## What is needed
Below, find each line holding "faces" and state how many there are, using the number alone.

## Data to process
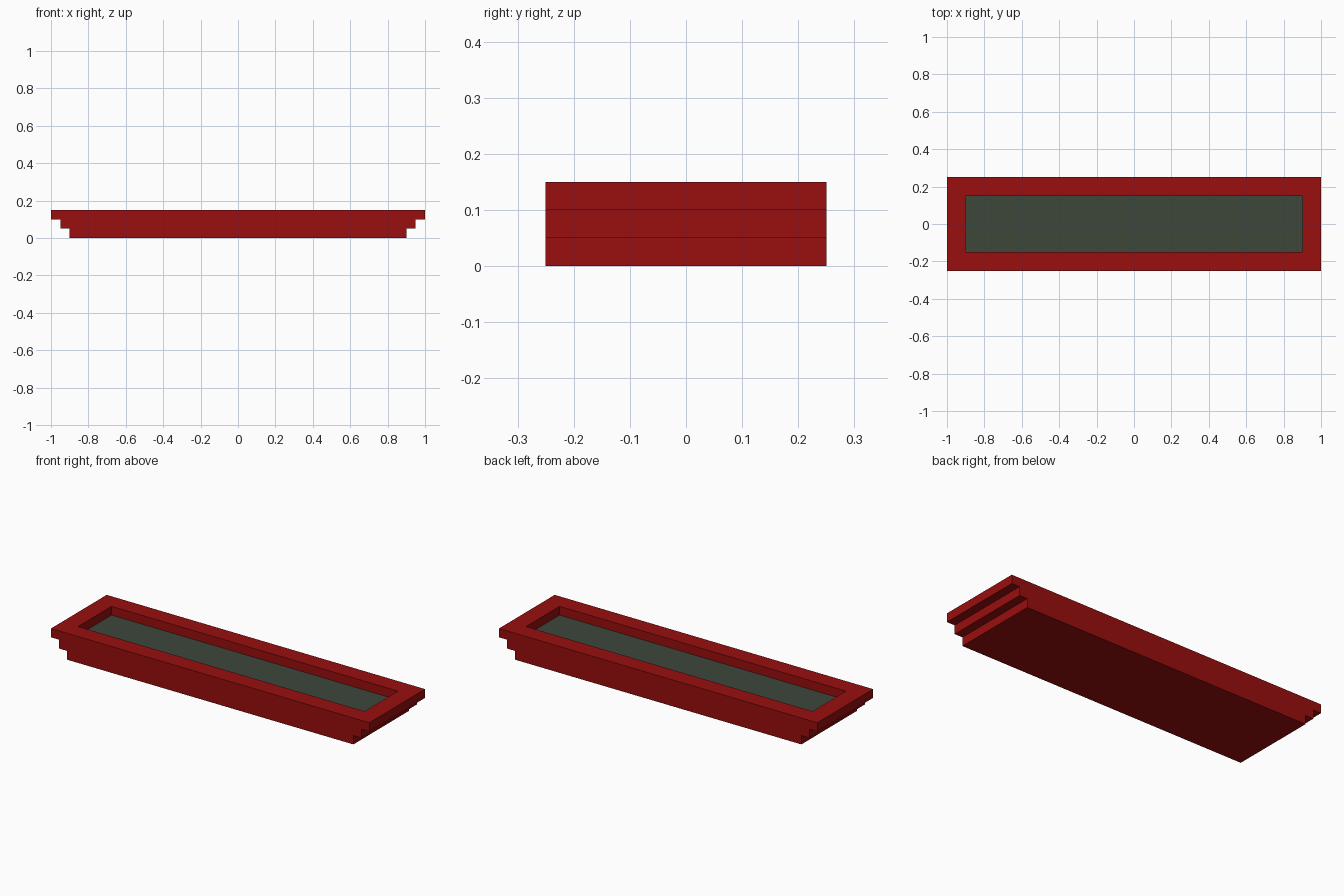
import bpy, bmesh
from mathutils import Vector

if "Cube" in bpy.data.objects:
    bpy.data.objects.remove(bpy.data.objects["Cube"])


def material(name, rgb):
    m = bpy.data.materials.new(name)
    m.diffuse_color = (*rgb, 1)
    m.use_nodes = True
    m.node_tree.nodes["Principled BSDF"].inputs["Base Color"].default_value = m.diffuse_color
    return m


red = material("dark_red", (0.32, 0.0045, 0.0045))
grey = material("grey_green", (0.047, 0.063, 0.044))

# Stepped end profile (x, z), mirrored left to right
right = [(0.9, 0), (0.9, 0.05), (0.95, 0.05), (0.95, 0.1), (1, 0.1), (1, 0.15)]
profile = right + [(-x, z) for x, z in reversed(right)]

# Tray body: profile swept from front to back
bm = bmesh.new()
front = bm.faces.new([bm.verts.new((x, -0.25, z)) for x, z in profile])
sweep = bmesh.ops.extrude_face_region(bm, geom=[front], use_keep_orig=True)
verts = [g for g in sweep["geom"] if isinstance(g, bmesh.types.BMVert)]
bmesh.ops.translate(bm, vec=(0, 0.5, 0), verts=verts)
bmesh.ops.recalc_face_normals(bm, faces=bm.faces[:])

# Rim and recessed floor
top = max(bm.faces, key=lambda f: f.calc_center_median().z)
bmesh.ops.inset_region(bm, faces=[top], thickness=0.1, use_even_offset=True)
floor = bmesh.ops.extrude_discrete_faces(bm, faces=[])["faces"]
walls = bmesh.ops.inset_region(bm, faces=[top], thickness=0.0)
for v in top.verts:
    v.co += Vector((0, 0, -0.05))
top.material_index = 1

mesh = bpy.data.meshes.new("tray")
bm.to_mesh(mesh)
bm.free()
mesh.materials.append(red)
mesh.materials.append(grey)
tray = bpy.data.objects.new("tray", mesh)
bpy.context.collection.objects.link(tray)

## Exercise solution
6